The news will not be what hauliers want to hear following the long queues that have amassed on the A20 on a number of occasions over the last week or so. Indeed, according to a local councillor who spoke to Kent Online, Operation TAP has been used 12 times in just 18 days. The most recent example of this was yesterday, when supply chain visibility data estimated there was a 12km-long lorry queue at the entrance to the Port of Dover.
One of my vans just coming out of Dover a minute ago. pic.twitter.com/bmrJM3u7U2
— Secure Transportation Ltd (@securetrans) January 25, 2022
In order to try and prevent further queueing, Kent Highways closed Roundhill Tunnel A20 and instructed drivers to exit the M20 at J13 onto A259 to A260 roundabout, first exit, then take A260 to Spitfire Way roundabout third exit on to A20 eastbound.
Although the Port of Dover believes there are many factors contributing to the HGV traffic congestion, Logistics UK yesterday told the BBC that “The queues we are seeing now result from the implementation of UK import requirements combined with volumes that are now picking up.”
The Logistics association added: “a small percentage of vehicles arriving at the border have incorrect documentation [and] when volumes of traffic are high, this results in queues”.
To make matters worse, HMRC has warned that the Customs Declaration Service (CDS) is to undergo essential maintenance this weekend. The Goods Vehicle Movement Service (GVMS), which was only implemented at the start of the year as part of Great Britain’s introduction of post-Brexit checks on EU goods, will not be accessible for over 7 hours. As a result, hauliers will need to complete all GVMS related actions before the system becomes unavailable at 9.30pm on Saturday.
Earlier this month, haulage and logistics company Davies Turner expressed optimism “that traders appear to be following the new rules and the systems seem to be working”. Even so, the company also admitted that it would only be transporting foodstuffs for existing clients until it is comfortable with the new rules.

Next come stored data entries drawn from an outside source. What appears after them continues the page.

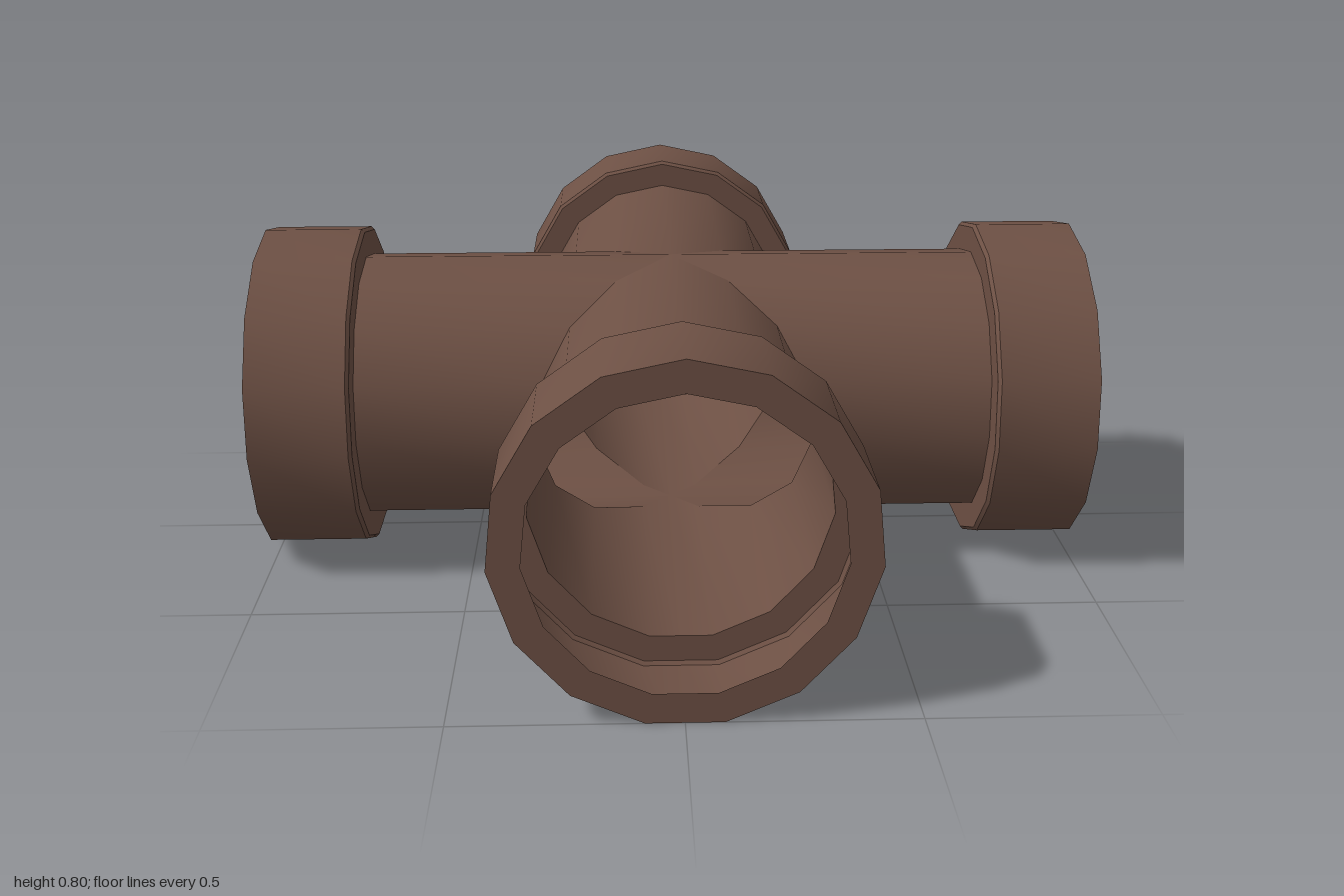
import * as THREE from 'three';
import { toCreasedNormals } from 'three/addons/utils/BufferGeometryUtils.js';

const SIDES = 15;
const AXIS_Y = 0.396;
const PIPE_R = 0.333;
const COLLAR_R = 0.404;

// Cross-section corners of radius 1, point up; the flat bottom side gets a midpoint
// so that the four arms can meet at the centre of the underside.
const section = [];
for (let i = 0; i < SIDES; i++) {
  const a = (i / SIDES) * Math.PI * 2;
  section.push([Math.sin(a), Math.cos(a)]);
  if (i === (SIDES - 1) / 2) section.push([0, -Math.cos(Math.PI / SIDES)]);
}

// Skin a list of rings { r, z }; z may be a function of x
function loft(rings) {
  const n = section.length;
  const pos = [];
  const index = [];
  for (const { r, z } of rings) {
    for (const [sx, sy] of section) {
      pos.push(sx * r, sy * r, typeof z === 'function' ? z(sx * r) : z);
    }
  }
  for (let k = 0; k < rings.length - 1; k++) {
    for (let j = 0; j < n; j++) {
      const a = k * n + j;
      const b = k * n + ((j + 1) % n);
      index.push(a, a + n, b, b, a + n, b + n);
    }
  }
  const geo = new THREE.BufferGeometry();
  geo.setAttribute('position', new THREE.Float32BufferAttribute(pos, 3));
  geo.setIndex(index);
  return toCreasedNormals(geo, Math.PI / 6);
}

export function createModel() {
  const group = new THREE.Group();
  group.name = 'crossPipeFitting';
  const material = new THREE.MeshStandardMaterial({ color: 0x6d5044, side: THREE.DoubleSide });

  // Pipe arm, mitred on the diagonals where it meets its neighbours
  const pipeGeo = loft([
    { r: PIPE_R, z: (x) => Math.abs(x) },
    { r: PIPE_R, z: 0.757 },
  ]);

  // Hollow socket: step out with a small bevel, wall, and flat rim turned inward
  const collarGeo = loft([
    { r: PIPE_R, z: 0.757 },
    { r: COLLAR_R - 0.008, z: 0.757 },
    { r: COLLAR_R, z: 0.765 },
    { r: COLLAR_R, z: 1 },
    { r: PIPE_R, z: 1 },
  ]);

  ['front', 'left', 'back', 'right'].forEach((side, i) => {
    const arm = new THREE.Group();
    arm.name = side + 'Arm';
    const pipe = new THREE.Mesh(pipeGeo, material);
    pipe.name = side + 'Pipe';
    const collar = new THREE.Mesh(collarGeo, material);
    collar.name = side + 'Collar';
    arm.add(pipe, collar);
    arm.position.y = AXIS_Y;
    arm.rotation.y = (i * Math.PI) / 2;
    group.add(arm);
  });

  return group;
}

“Davies Turner has decided not to accept any new business of foodstuffs, or products of animal origin, until such time as we are comfortable with the new rules in place, though we continue to serve existing clients,” said Danny Southby, head of European Network at Davies Turner, in a statement.

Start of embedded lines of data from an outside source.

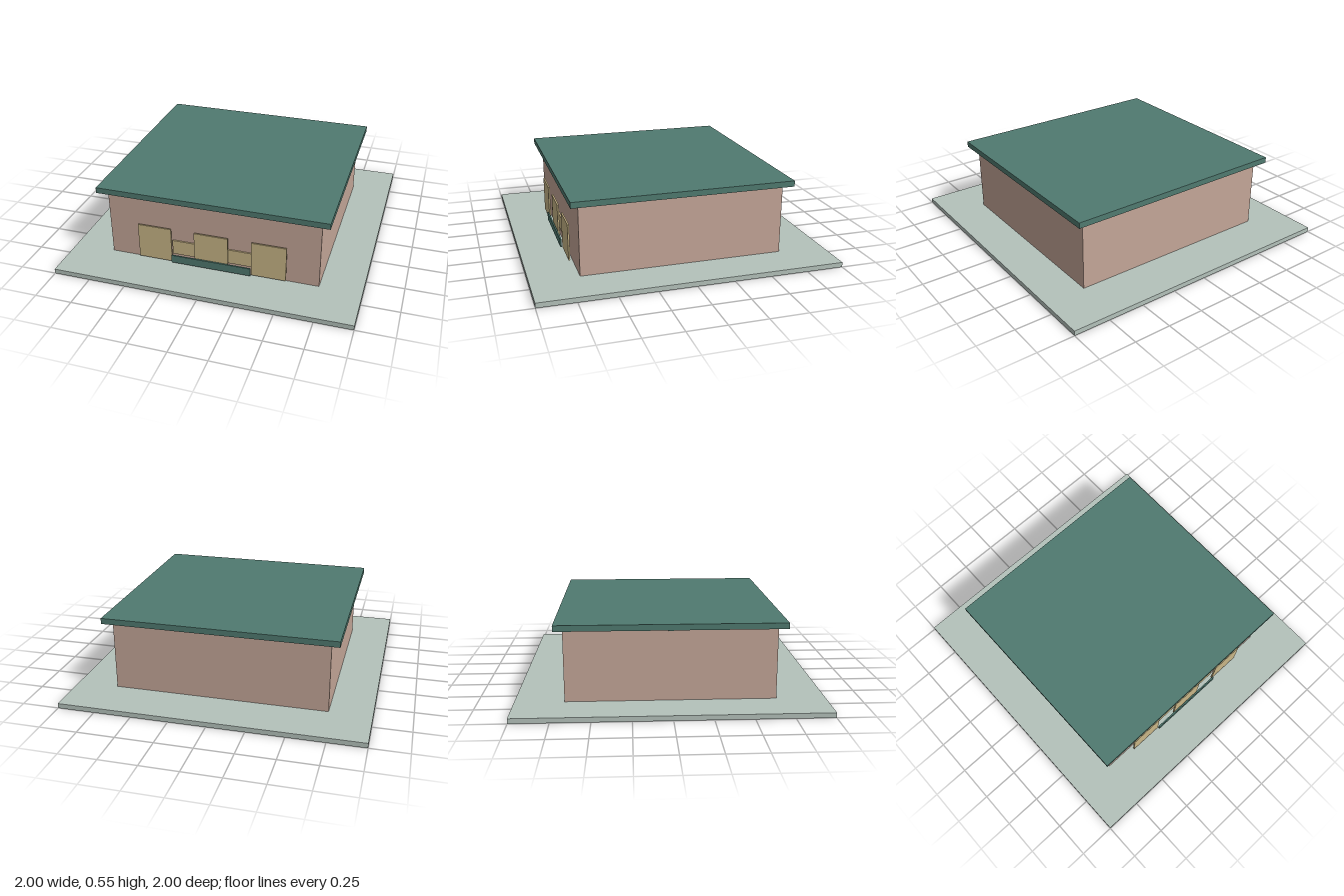
import * as THREE from 'three';

export function createModel() {
  const model = new THREE.Group();
  model.name = 'pavilion';

  const material = (name, color) => {
    const m = new THREE.MeshStandardMaterial({ color });
    m.name = name;
    return m;
  };
  const stone = material('pale stone', 0xb4c2bb);
  const plaster = material('rose plaster', 0xc4a698);
  const green = material('deep green', 0x507a70);
  const sand = material('sand', 0xc9b687);

  // Box given by its lower and upper corners
  const box = (name, mat, [x0, y0, z0], [x1, y1, z1], parent = model) => {
    const mesh = new THREE.Mesh(new THREE.BoxGeometry(x1 - x0, y1 - y0, z1 - z0), mat);
    mesh.position.set((x0 + x1) / 2, (y0 + y1) / 2, (z0 + z1) / 2);
    mesh.name = name;
    parent.add(mesh);
    return mesh;
  };

  // Main building
  box('baseSlab', stone, [-1, 0, -1], [1, 0.033, 1]);
  box('walls', plaster, [-0.72, 0.033, -0.68], [0.72, 0.508, 0.68]);
  box('roof', green, [-0.778, 0.508, -0.735], [0.778, 0.547, 0.735]);

  // Small blocks under the eaves, at the middle of the front and sides
  box('frontEaveBlock', green, [-0.016, 0.49, 0.676], [0.016, 0.508, 0.684]);
  for (const s of [-1, 1]) {
    const block = box('sideEaveBlock', green, [-0.004, 0.49, -0.016], [0.004, 0.508, 0.016]);
    block.position.x = s * 0.72;
  }

  // Layered panels standing in front of the facade
  const facade = new THREE.Group();
  facade.name = 'facadePanels';
  model.add(facade);
  box('lowBackPanel', sand, [-0.275, 0.1, 0.681], [0.275, 0.203, 0.691], facade);
  for (const [x, halfWidth] of [[-0.391, 0.116], [0, 0.115], [0.391, 0.116]]) {
    box('tallPanel', sand, [x - halfWidth, 0.053, 0.702], [x + halfWidth, 0.3, 0.713], facade);
  }
  box('frontRail', green, [-0.273, 0.053, 0.717], [0.273, 0.108, 0.727], facade);

  return model;
}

At the start of the year, Europa Worldwide Group CEO Andrew Baxter, himself a supporter of Brexit, also told Trans.INFO that his company no longer carry phytosanitary goods “because of some of the complexities”. He added: “I don’t think there’s any doubt those types of goods have been impacted by Brexit.”
At the time of writing, Sixfold’s supply chain visibility data indicates there is a queue of 4km leading into the Port of Dover, with crossings to Dunkerque currently taking two hours longer than normal. The same data source also shows that the median waiting yesterday at the Ashford inland border facility was 11 hours.

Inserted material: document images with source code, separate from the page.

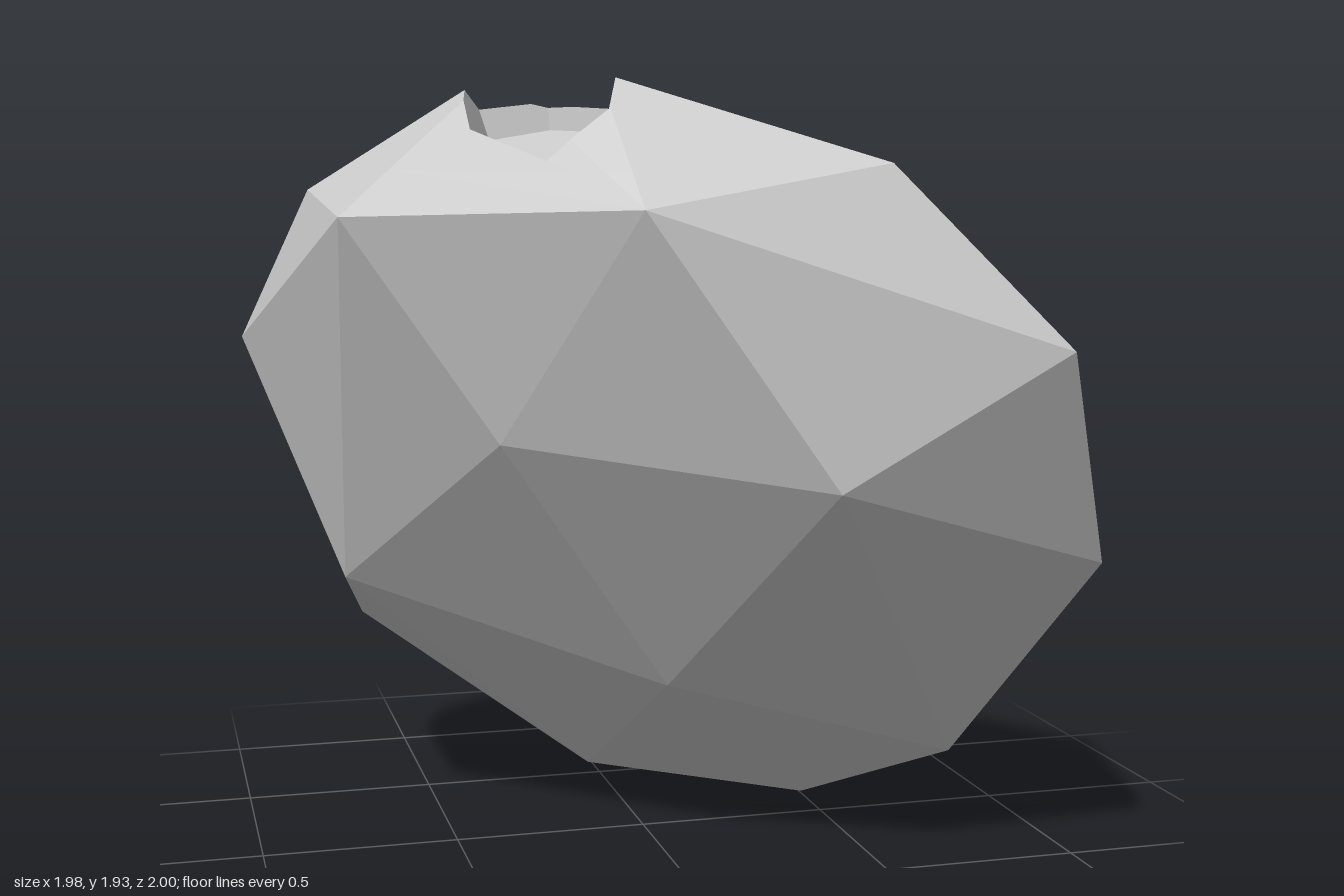
import * as THREE from 'three';
import { ConvexGeometry } from 'three/addons/geometries/ConvexGeometry.js';

const V = (p) => new THREE.Vector3(...p);

// Corner points of the faceted rock
const corners = [
  // front
  [-0.82, 1.62, 0.40], [-0.23, 1.64, 0.90], [-0.47, 1.10, 0.50], [0.21, 1.02, 0.92],
  [0.72, 1.33, 1.00], [0.34, 1.74, 0.86], [0.94, 0.80, 0.73], [-0.01, 0.45, 0.28],
  // top
  [-0.26, 1.94, 0.60], [-0.46, 1.95, 0.44], [-0.84, 1.68, -0.10], [-0.23, 1.83, 0.03],
  [0.50, 1.67, 0.40], [-0.50, 1.57, -0.46],
  // sides
  [-0.99, 1.29, -0.46], [-0.76, 0.68, -0.16], [0.94, 1.15, 0.33], [0.985, 0.34, -0.20],
  [0.735, 0.24, 0.32],
  // back
  [0.53, 0.99, -0.42], [-0.01, 1.06, -0.73], [0.87, 0.53, -0.36], [0.38, 0.34, -0.86],
  [-0.29, 0.44, -1.00], [-0.48, 0.90, -0.945], [-0.64, 0.44, -0.84],
  // underside
  [0.49, 0.015, -0.13], [0.36, 0, -0.67], [-0.06, 0.065, -0.39],
].map(V);

// Crater rims with their depth
const craters = [
  { name: 'upperCrater', depth: 0.09, rim: [[-0.03, 1.71, 0.03], [0.11, 1.51, -0.10],
    [0.405, 1.34, -0.07], [0.705, 1.27, 0.155], [0.44, 1.53, 0.22], [0.16, 1.715, 0.19]] },
  { name: 'sideCrater', depth: 0.08, rim: [[0.93, 1.03, 0.10], [0.69, 1.00, -0.21],
    [0.86, 0.68, -0.20], [0.95, 0.59, 0.23]] },
  { name: 'backCrater', depth: 0.08, rim: [[0.37, 0.83, -0.61], [0.135, 0.995, -0.665],
    [-0.10, 0.94, -0.80], [-0.165, 0.69, -0.90], [0.075, 0.53, -0.88], [0.295, 0.615, -0.75]] },
  { name: 'broadCrater', depth: 0.06, rim: [[-0.77, 1.45, -0.40], [-0.675, 1.22, -0.64],
    [-0.38, 1.37, -0.60], [-0.20, 1.545, -0.36], [-0.55, 1.63, -0.285]] },
  { name: 'topCrater', depth: 0.09, rim: [[-0.47, 1.90, 0.23], [-0.29, 1.89, 0.20],
    [-0.155, 1.91, 0.37], [-0.26, 1.87, 0.675], [-0.40, 1.75, 0.70], [-0.54, 1.86, 0.50]] },
];
const floorScale = 0.87;

// Part of a flat polygon on the side of the plane given by sign
function clip(poly, plane, sign) {
  const out = [];
  poly.forEach((a, i) => {
    const b = poly[(i + 1) % poly.length];
    const da = sign * plane.distanceToPoint(a), db = sign * plane.distanceToPoint(b);
    if (da >= 0) out.push(a);
    if (da * db < 0) out.push(a.clone().lerp(b, da / (da - db)));
  });
  return out.length > 2 ? out : [];
}

// Fan triangles from a list of convex polygons
function toMesh(polys, material, name) {
  const pos = [];
  for (const p of polys)
    for (let i = 1; i < p.length - 1; i++)
      for (const v of [p[0], p[i], p[i + 1]]) pos.push(v.x, v.y, v.z);
  const geo = new THREE.BufferGeometry();
  geo.setAttribute('position', new THREE.Float32BufferAttribute(pos, 3));
  geo.computeVertexNormals();
  const mesh = new THREE.Mesh(geo, material);
  mesh.name = name;
  return mesh;
}

// Tapered cutter: side planes face outward, floor plane faces up out of the crater
function makeCutter({ rim, depth }, middle) {
  const pts = rim.map(V);
  const center = new THREE.Vector3();
  pts.forEach((p) => center.addScaledVector(p, 1 / pts.length));
  const normal = new THREE.Vector3();
  pts.forEach((p, i) => normal.add(p.clone().sub(center)
    .cross(pts[(i + 1) % pts.length].clone().sub(center))));
  normal.normalize();
  if (normal.dot(center.clone().sub(middle)) < 0) {
    normal.negate();
    pts.reverse();
  }
  const rimPlane = new THREE.Plane().setFromNormalAndCoplanarPoint(normal, center);
  const outline = pts.map((p) => rimPlane.projectPoint(p, new THREE.Vector3()));
  const floor = outline.map((p) => center.clone().lerp(p, floorScale)
    .addScaledVector(normal, -depth));
  const top = floor.map((p, i) => p.clone().lerp(outline[i], 4));
  const floorPlane = new THREE.Plane().setFromNormalAndCoplanarPoint(normal, floor[0]);
  const walls = floor.map((a, i) => {
    const j = (i + 1) % floor.length;
    return [floor[j], a, top[i], top[j]];
  });
  const sides = walls.map(([b, a, t]) => new THREE.Plane().setFromCoplanarPoints(a, b, t));
  return { floorPlane, sides, surfaces: [floor, ...walls] };
}

export function createModel() {
  const group = new THREE.Group();
  group.name = 'asteroid';
  const stone = new THREE.MeshStandardMaterial({ color: 0xcccccc });
  stone.name = 'grey stone';

  // Faceted shell
  const hull = new ConvexGeometry(corners).getAttribute('position');
  let shell = [];
  const planes = [];
  for (let i = 0; i < hull.count; i += 3) {
    const tri = [0, 1, 2].map((k) => new THREE.Vector3().fromBufferAttribute(hull, i + k));
    shell.push(tri);
    planes.push(new THREE.Plane().setFromCoplanarPoints(...tri));
  }

  const middle = new THREE.Vector3(0, 0.97, 0);
  for (const crater of craters) {
    const { floorPlane, sides, surfaces } = makeCutter(crater, middle);

    // Open the shell over the crater
    const kept = [];
    for (const face of shell) {
      let rest = face;
      const pieces = [];
      const cut = (plane, keepSign) => {
        if (!rest.length) return;
        const piece = clip(rest, plane, keepSign);
        if (piece.length) pieces.push(piece);
        rest = clip(rest, plane, -keepSign);
      };
      cut(floorPlane, -1);
      sides.forEach((s) => cut(s, 1));
      kept.push(...(rest.length ? pieces : [face]));
    }
    shell = kept;

    // Floor and walls, trimmed to the inside of the rock
    const lining = surfaces.map((poly) =>
      planes.reduce((p, plane) => (p.length ? clip(p, plane, -1) : p), poly))
      .filter((p) => p.length);
    group.add(toMesh(lining, stone, crater.name));
  }
  group.add(toMesh(shell, stone, 'rockBody'));
  return group;
}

Moreover, a tweet by P&O this morning confirms that Operation TAP is once again in use, while there are long queues at border control and check in on the other side of the channel.
Checking in: 11:15 – On Time
Dover TAP: In Use (4 – 6 miles)
Buffer Zone: In Use (Full)
Check in: Large Queues#POCALAIS
Checking in: 12:35 – On Time
Approach Roads: Clear
Check in: Large Queues
Border Checks: Large Queues
— P&O Ferries Freight (@POFerriesFR8) January 26, 2022
For more information on the GVMS system, please refer to our report with tips from Customs Link and HMRC.
Photo: Customs Link
Featured photo: ciaran the euro courier / Twitter